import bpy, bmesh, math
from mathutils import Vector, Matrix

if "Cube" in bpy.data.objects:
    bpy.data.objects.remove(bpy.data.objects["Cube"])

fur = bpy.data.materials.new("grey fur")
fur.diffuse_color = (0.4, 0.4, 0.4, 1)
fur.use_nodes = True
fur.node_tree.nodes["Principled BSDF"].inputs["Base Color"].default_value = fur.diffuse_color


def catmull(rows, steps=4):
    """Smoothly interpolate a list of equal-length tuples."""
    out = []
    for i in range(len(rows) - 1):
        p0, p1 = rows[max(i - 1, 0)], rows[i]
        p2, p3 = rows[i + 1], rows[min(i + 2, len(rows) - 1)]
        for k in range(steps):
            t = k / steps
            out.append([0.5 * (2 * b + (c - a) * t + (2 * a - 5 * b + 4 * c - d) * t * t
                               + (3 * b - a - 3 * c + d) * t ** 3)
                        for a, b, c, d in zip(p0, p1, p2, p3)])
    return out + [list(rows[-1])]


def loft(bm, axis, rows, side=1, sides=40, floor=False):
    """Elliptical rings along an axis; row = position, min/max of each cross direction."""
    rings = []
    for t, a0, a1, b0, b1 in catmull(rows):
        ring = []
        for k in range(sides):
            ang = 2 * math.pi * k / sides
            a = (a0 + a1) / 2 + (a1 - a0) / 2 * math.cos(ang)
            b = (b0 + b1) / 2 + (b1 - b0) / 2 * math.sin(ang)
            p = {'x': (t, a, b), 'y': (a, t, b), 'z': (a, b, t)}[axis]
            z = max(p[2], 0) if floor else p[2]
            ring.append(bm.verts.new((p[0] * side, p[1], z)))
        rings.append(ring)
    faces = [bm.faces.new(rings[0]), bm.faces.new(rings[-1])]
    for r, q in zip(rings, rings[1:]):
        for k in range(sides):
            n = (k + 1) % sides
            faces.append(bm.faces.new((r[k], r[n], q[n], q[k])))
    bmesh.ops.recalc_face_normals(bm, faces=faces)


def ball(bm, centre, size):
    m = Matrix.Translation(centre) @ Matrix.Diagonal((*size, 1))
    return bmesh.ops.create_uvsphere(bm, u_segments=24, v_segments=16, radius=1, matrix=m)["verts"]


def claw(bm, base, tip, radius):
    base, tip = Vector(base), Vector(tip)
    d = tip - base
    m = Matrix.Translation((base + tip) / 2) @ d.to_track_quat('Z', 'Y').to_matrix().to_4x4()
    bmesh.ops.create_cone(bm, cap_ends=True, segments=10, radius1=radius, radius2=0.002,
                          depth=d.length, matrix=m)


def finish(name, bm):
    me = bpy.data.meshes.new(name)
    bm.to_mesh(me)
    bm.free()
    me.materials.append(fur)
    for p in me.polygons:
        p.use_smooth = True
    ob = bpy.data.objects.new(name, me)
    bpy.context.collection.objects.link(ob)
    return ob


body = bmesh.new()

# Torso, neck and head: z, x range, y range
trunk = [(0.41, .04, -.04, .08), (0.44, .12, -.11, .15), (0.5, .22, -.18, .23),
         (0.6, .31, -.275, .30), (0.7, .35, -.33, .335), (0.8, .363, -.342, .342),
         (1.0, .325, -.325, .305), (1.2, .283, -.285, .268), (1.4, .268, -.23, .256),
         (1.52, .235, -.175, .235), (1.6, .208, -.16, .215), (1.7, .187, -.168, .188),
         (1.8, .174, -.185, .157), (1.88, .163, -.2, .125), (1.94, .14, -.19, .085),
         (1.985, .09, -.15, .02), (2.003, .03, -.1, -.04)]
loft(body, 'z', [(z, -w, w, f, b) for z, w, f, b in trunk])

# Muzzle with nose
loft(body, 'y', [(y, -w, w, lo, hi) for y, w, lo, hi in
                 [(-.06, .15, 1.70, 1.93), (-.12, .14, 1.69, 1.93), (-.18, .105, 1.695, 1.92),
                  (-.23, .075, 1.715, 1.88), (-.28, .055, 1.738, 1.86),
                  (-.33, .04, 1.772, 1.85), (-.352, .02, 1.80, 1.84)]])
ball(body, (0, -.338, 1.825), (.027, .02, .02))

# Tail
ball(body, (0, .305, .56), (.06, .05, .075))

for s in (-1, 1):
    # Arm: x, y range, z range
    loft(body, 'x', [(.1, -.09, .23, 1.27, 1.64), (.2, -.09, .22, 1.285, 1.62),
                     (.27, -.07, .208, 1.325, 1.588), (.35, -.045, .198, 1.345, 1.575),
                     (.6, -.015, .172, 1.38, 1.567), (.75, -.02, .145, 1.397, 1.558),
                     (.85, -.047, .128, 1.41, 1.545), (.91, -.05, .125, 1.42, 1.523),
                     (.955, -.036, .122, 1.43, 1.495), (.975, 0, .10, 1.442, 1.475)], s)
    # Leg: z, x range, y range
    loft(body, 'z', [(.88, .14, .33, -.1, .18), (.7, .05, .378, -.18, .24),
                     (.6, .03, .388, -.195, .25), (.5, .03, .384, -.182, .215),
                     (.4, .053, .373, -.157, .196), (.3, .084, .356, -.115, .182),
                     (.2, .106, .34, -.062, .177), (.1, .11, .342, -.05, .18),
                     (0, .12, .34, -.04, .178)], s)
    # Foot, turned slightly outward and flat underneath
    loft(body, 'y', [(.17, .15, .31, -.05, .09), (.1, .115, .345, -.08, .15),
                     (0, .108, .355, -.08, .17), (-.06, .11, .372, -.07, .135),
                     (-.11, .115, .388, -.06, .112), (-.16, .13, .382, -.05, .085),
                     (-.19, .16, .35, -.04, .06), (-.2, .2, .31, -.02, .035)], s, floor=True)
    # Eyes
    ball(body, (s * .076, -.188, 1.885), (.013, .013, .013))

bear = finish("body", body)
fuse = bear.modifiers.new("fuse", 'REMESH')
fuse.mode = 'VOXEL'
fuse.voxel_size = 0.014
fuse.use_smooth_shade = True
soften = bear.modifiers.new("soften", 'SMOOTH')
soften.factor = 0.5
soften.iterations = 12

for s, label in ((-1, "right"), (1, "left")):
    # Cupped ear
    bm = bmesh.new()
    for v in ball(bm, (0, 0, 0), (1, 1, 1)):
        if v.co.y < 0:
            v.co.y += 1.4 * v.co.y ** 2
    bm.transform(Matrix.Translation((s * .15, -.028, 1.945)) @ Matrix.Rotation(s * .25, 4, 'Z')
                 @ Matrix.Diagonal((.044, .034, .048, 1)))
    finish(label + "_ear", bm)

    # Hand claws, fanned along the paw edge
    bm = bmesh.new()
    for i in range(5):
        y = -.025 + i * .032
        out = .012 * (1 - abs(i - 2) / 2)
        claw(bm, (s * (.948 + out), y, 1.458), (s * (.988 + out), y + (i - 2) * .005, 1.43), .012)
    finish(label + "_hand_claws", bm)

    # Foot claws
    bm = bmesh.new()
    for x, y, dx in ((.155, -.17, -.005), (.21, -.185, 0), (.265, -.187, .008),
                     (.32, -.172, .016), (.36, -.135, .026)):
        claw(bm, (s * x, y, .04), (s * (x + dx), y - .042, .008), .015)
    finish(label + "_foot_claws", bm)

------------------------------------------------

*Your instructions:* Restate each line of the records above without any deviation.

*Result for this exercise:*
import bpy, bmesh, math
from mathutils import Vector, Matrix

if "Cube" in bpy.data.objects:
    bpy.data.objects.remove(bpy.data.objects["Cube"])

fur = bpy.data.materials.new("grey fur")
fur.diffuse_color = (0.4, 0.4, 0.4, 1)
fur.use_nodes = True
fur.node_tree.nodes["Principled BSDF"].inputs["Base Color"].default_value = fur.diffuse_color


def catmull(rows, steps=4):
    """Smoothly interpolate a list of equal-length tuples."""
    out = []
    for i in range(len(rows) - 1):
        p0, p1 = rows[max(i - 1, 0)], rows[i]
        p2, p3 = rows[i + 1], rows[min(i + 2, len(rows) - 1)]
        for k in range(steps):
            t = k / steps
            out.append([0.5 * (2 * b + (c - a) * t + (2 * a - 5 * b + 4 * c - d) * t * t
                               + (3 * b - a - 3 * c + d) * t ** 3)
                        for a, b, c, d in zip(p0, p1, p2, p3)])
    return out + [list(rows[-1])]


def loft(bm, axis, rows, side=1, sides=40, floor=False):
    """Elliptical rings along an axis; row = position, min/max of each cross direction."""
    rings = []
    for t, a0, a1, b0, b1 in catmull(rows):
        ring = []
        for k in range(sides):
            ang = 2 * math.pi * k / sides
            a = (a0 + a1) / 2 + (a1 - a0) / 2 * math.cos(ang)
            b = (b0 + b1) / 2 + (b1 - b0) / 2 * math.sin(ang)
            p = {'x': (t, a, b), 'y': (a, t, b), 'z': (a, b, t)}[axis]
            z = max(p[2], 0) if floor else p[2]
            ring.append(bm.verts.new((p[0] * side, p[1], z)))
        rings.append(ring)
    faces = [bm.faces.new(rings[0]), bm.faces.new(rings[-1])]
    for r, q in zip(rings, rings[1:]):
        for k in range(sides):
            n = (k + 1) % sides
            faces.append(bm.faces.new((r[k], r[n], q[n], q[k])))
    bmesh.ops.recalc_face_normals(bm, faces=faces)


def ball(bm, centre, size):
    m = Matrix.Translation(centre) @ Matrix.Diagonal((*size, 1))
    return bmesh.ops.create_uvsphere(bm, u_segments=24, v_segments=16, radius=1, matrix=m)["verts"]


def claw(bm, base, tip, radius):
    base, tip = Vector(base), Vector(tip)
    d = tip - base
    m = Matrix.Translation((base + tip) / 2) @ d.to_track_quat('Z', 'Y').to_matrix().to_4x4()
    bmesh.ops.create_cone(bm, cap_ends=True, segments=10, radius1=radius, radius2=0.002,
                          depth=d.length, matrix=m)


def finish(name, bm):
    me = bpy.data.meshes.new(name)
    bm.to_mesh(me)
    bm.free()
    me.materials.append(fur)
    for p in me.polygons:
        p.use_smooth = True
    ob = bpy.data.objects.new(name, me)
    bpy.context.collection.objects.link(ob)
    return ob


body = bmesh.new()

# Torso, neck and head: z, x range, y range
trunk = [(0.41, .04, -.04, .08), (0.44, .12, -.11, .15), (0.5, .22, -.18, .23),
         (0.6, .31, -.275, .30), (0.7, .35, -.33, .335), (0.8, .363, -.342, .342),
         (1.0, .325, -.325, .305), (1.2, .283, -.285, .268), (1.4, .268, -.23, .256),
         (1.52, .235, -.175, .235), (1.6, .208, -.16, .215), (1.7, .187, -.168, .188),
         (1.8, .174, -.185, .157), (1.88, .163, -.2, .125), (1.94, .14, -.19, .085),
         (1.985, .09, -.15, .02), (2.003, .03, -.1, -.04)]
loft(body, 'z', [(z, -w, w, f, b) for z, w, f, b in trunk])

# Muzzle with nose
loft(body, 'y', [(y, -w, w, lo, hi) for y, w, lo, hi in
                 [(-.06, .15, 1.70, 1.93), (-.12, .14, 1.69, 1.93), (-.18, .105, 1.695, 1.92),
                  (-.23, .075, 1.715, 1.88), (-.28, .055, 1.738, 1.86),
                  (-.33, .04, 1.772, 1.85), (-.352, .02, 1.80, 1.84)]])
ball(body, (0, -.338, 1.825), (.027, .02, .02))

# Tail
ball(body, (0, .305, .56), (.06, .05, .075))

for s in (-1, 1):
    # Arm: x, y range, z range
    loft(body, 'x', [(.1, -.09, .23, 1.27, 1.64), (.2, -.09, .22, 1.285, 1.62),
                     (.27, -.07, .208, 1.325, 1.588), (.35, -.045, .198, 1.345, 1.575),
                     (.6, -.015, .172, 1.38, 1.567), (.75, -.02, .145, 1.397, 1.558),
                     (.85, -.047, .128, 1.41, 1.545), (.91, -.05, .125, 1.42, 1.523),
                     (.955, -.036, .122, 1.43, 1.495), (.975, 0, .10, 1.442, 1.475)], s)
    # Leg: z, x range, y range
    loft(body, 'z', [(.88, .14, .33, -.1, .18), (.7, .05, .378, -.18, .24),
                     (.6, .03, .388, -.195, .25), (.5, .03, .384, -.182, .215),
                     (.4, .053, .373, -.157, .196), (.3, .084, .356, -.115, .182),
                     (.2, .106, .34, -.062, .177), (.1, .11, .342, -.05, .18),
                     (0, .12, .34, -.04, .178)], s)
    # Foot, turned slightly outward and flat underneath
    loft(body, 'y', [(.17, .15, .31, -.05, .09), (.1, .115, .345, -.08, .15),
                     (0, .108, .355, -.08, .17), (-.06, .11, .372, -.07, .135),
                     (-.11, .115, .388, -.06, .112), (-.16, .13, .382, -.05, .085),
                     (-.19, .16, .35, -.04, .06), (-.2, .2, .31, -.02, .035)], s, floor=True)
    # Eyes
    ball(body, (s * .076, -.188, 1.885), (.013, .013, .013))

bear = finish("body", body)
fuse = bear.modifiers.new("fuse", 'REMESH')
fuse.mode = 'VOXEL'
fuse.voxel_size = 0.014
fuse.use_smooth_shade = True
soften = bear.modifiers.new("soften", 'SMOOTH')
soften.factor = 0.5
soften.iterations = 12

for s, label in ((-1, "right"), (1, "left")):
    # Cupped ear
    bm = bmesh.new()
    for v in ball(bm, (0, 0, 0), (1, 1, 1)):
        if v.co.y < 0:
            v.co.y += 1.4 * v.co.y ** 2
    bm.transform(Matrix.Translation((s * .15, -.028, 1.945)) @ Matrix.Rotation(s * .25, 4, 'Z')
                 @ Matrix.Diagonal((.044, .034, .048, 1)))
    finish(label + "_ear", bm)

    # Hand claws, fanned along the paw edge
    bm = bmesh.new()
    for i in range(5):
        y = -.025 + i * .032
        out = .012 * (1 - abs(i - 2) / 2)
        claw(bm, (s * (.948 + out), y, 1.458), (s * (.988 + out), y + (i - 2) * .005, 1.43), .012)
    finish(label + "_hand_claws", bm)

    # Foot claws
    bm = bmesh.new()
    for x, y, dx in ((.155, -.17, -.005), (.21, -.185, 0), (.265, -.187, .008),
                     (.32, -.172, .016), (.36, -.135, .026)):
        claw(bm, (s * x, y, .04), (s * (x + dx), y - .042, .008), .015)
    finish(label + "_foot_claws", bm)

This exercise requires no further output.